Many students pay their way by working in the day and attending night classes. If you decide to go this route you must be fully committed. Sometimes it is better to study full-time for a year at least before starting a job which will distract you from your goals.
Reduce transport costs
Transport costs can eat into your finances so try to reduce your costs by studying somewhere close to where you stay.
Study at a local college (not a university)
State-sponsored technical, vocational, community-based colleges are usually the most affordable and accessible means of study. Colleges provide more practical hands-on training at the lowest cost of all registered training providers. In addition, they are accessible because they are based mainly in rural areas. You will then not have the cost of moving to the city where accommodation is expensive.
What about the cost of International study?
Many students from Africa choose to study in another country because their home country does not offer the course they want. In some cases these more prestigious universities are in the United Kingdom and abroad. South Africa is a growing destination for international students from Africa. The reasons for this are the affordable fees, proximity to home and cost of living. For SADEC country members there are government subsidies for students from the region. South African universities have a good reputation for academic excellence and offer programmes which are not necessarily available in their home country. A cheaper and more practical option may be for you to study an undergraduate degree in your home country and follow it with a post-graduate degree abroad. This will give you the chance to identify and study a field that you are really interested in, and to prove your worth. Top universities prefer to take international students with a proven track record. You will stand a better chance of being considered for a bursary or grant.

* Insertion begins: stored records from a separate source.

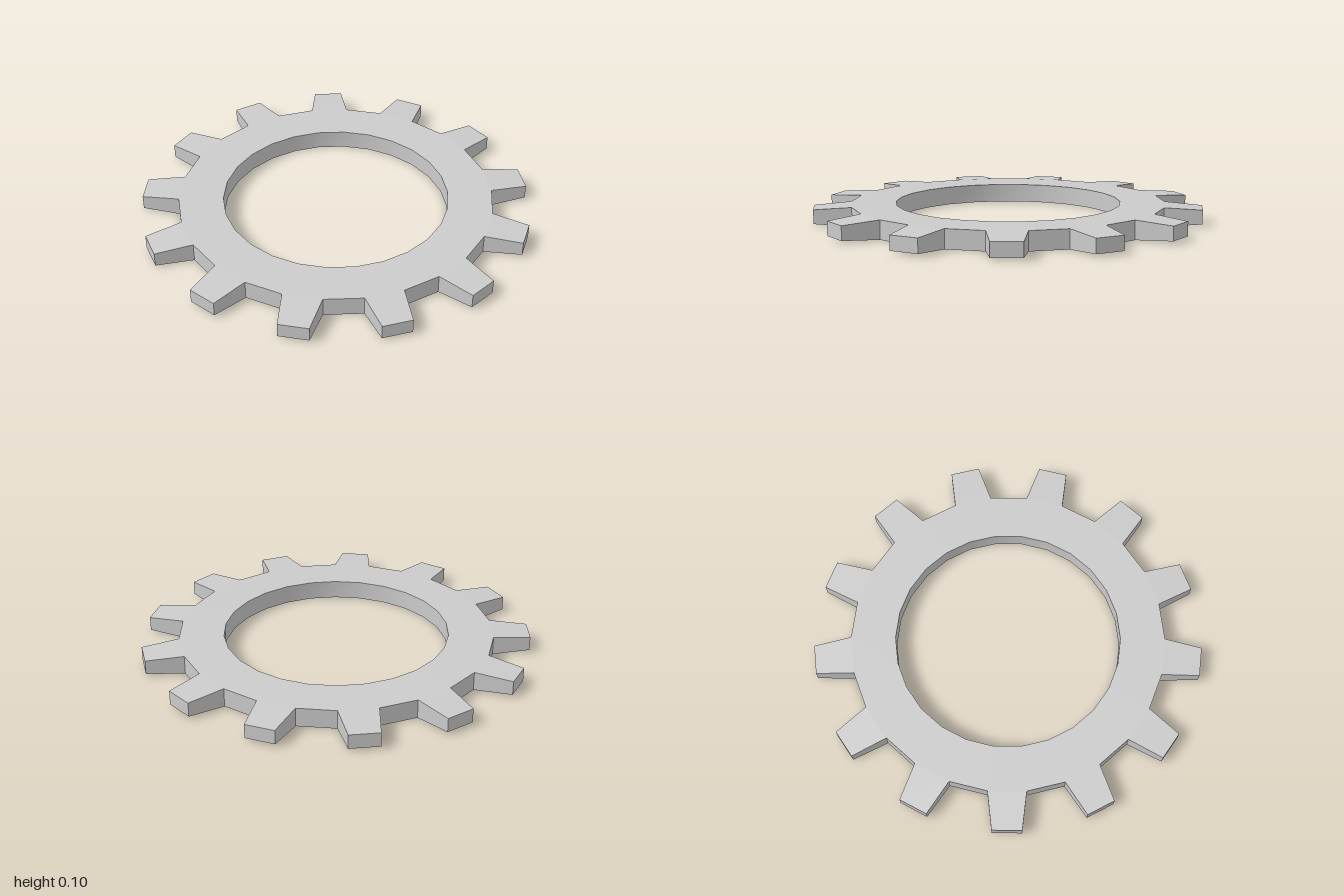
import * as THREE from 'three';
import { toCreasedNormals } from 'three/addons/utils/BufferGeometryUtils.js';

const TEETH = 13;
const STEP = Math.PI / TEETH; // one tooth or one gap
const HEIGHT = 0.097;

// Edge lines of a cell: radius, half angle, bottom and top
const HOLE = { r: 0.58, half: STEP / 2, y0: 0, y1: HEIGHT };
const ROOT = { r: 0.81, half: STEP / 2, y0: 0, y1: HEIGHT };
const TIP = { r: 1.0, half: 0.0757, y0: 0.012, y1: HEIGHT - 0.012 };

// Adds the chosen faces of a wedge between two edge lines, centred on an angle
function addCell(out, angle, inner, outer, faces) {
  const corner = (e, side, y) => {
    const a = angle + side * e.half;
    return [e.r * Math.sin(a), y, -e.r * Math.cos(a)];
  };
  const [i0, i1, I0, I1] = [[-1, 'y0'], [1, 'y0'], [-1, 'y1'], [1, 'y1']].map(([s, y]) => corner(inner, s, inner[y]));
  const [o0, o1, O0, O1] = [[-1, 'y0'], [1, 'y0'], [-1, 'y1'], [1, 'y1']].map(([s, y]) => corner(outer, s, outer[y]));
  const quads = {
    top: [I0, I1, O1, O0],
    bottom: [o0, o1, i1, i0],
    inner: [i0, i1, I1, I0],
    outer: [o1, o0, O0, O1],
    sideA: [o0, i0, I0, O0],
    sideB: [i1, o1, O1, I1],
  };
  for (const face of faces) {
    const [a, b, c, d] = quads[face];
    out.push(...a, ...b, ...c, ...a, ...c, ...d);
  }
}

function makeGeometry(positions) {
  const geometry = new THREE.BufferGeometry();
  geometry.setAttribute('position', new THREE.Float32BufferAttribute(positions, 3));
  return toCreasedNormals(geometry, 0.35);
}

export function createModel() {
  const gear = new THREE.Group();
  gear.name = 'gear';
  const material = new THREE.MeshStandardMaterial({ color: 0xcccccc });

  // Ring with a round hole; its outer wall shows only in the gaps
  const ringPositions = [];
  for (let i = 0; i < TEETH * 2; i++) {
    const faces = ['top', 'bottom', 'inner'];
    if (i % 2) faces.push('outer');
    addCell(ringPositions, i * STEP, HOLE, ROOT, faces);
  }
  const ring = new THREE.Mesh(makeGeometry(ringPositions), material);
  ring.name = 'ring';
  gear.add(ring);

  // Teeth, narrower and thinner towards the tip
  const toothPositions = [];
  addCell(toothPositions, 0, ROOT, TIP, ['top', 'bottom', 'outer', 'sideA', 'sideB']);
  const toothGeometry = makeGeometry(toothPositions);
  for (let i = 0; i < TEETH; i++) {
    const tooth = new THREE.Mesh(toothGeometry, material);
    tooth.name = `tooth${i + 1}`;
    tooth.rotation.y = -i * 2 * STEP;
    gear.add(tooth);
  }
  return gear;
}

One of the biggest barriers affecting the career choices of young people is access to finance. In some cases goals and dreams need to be reassessed and alternatives need to be considered in order to achieve what you want in life. Don’t be discouraged! Education is one of the most important investments you will ever make. As B.B. King once said, “The beautiful thing about learning is no one can take it away from you.”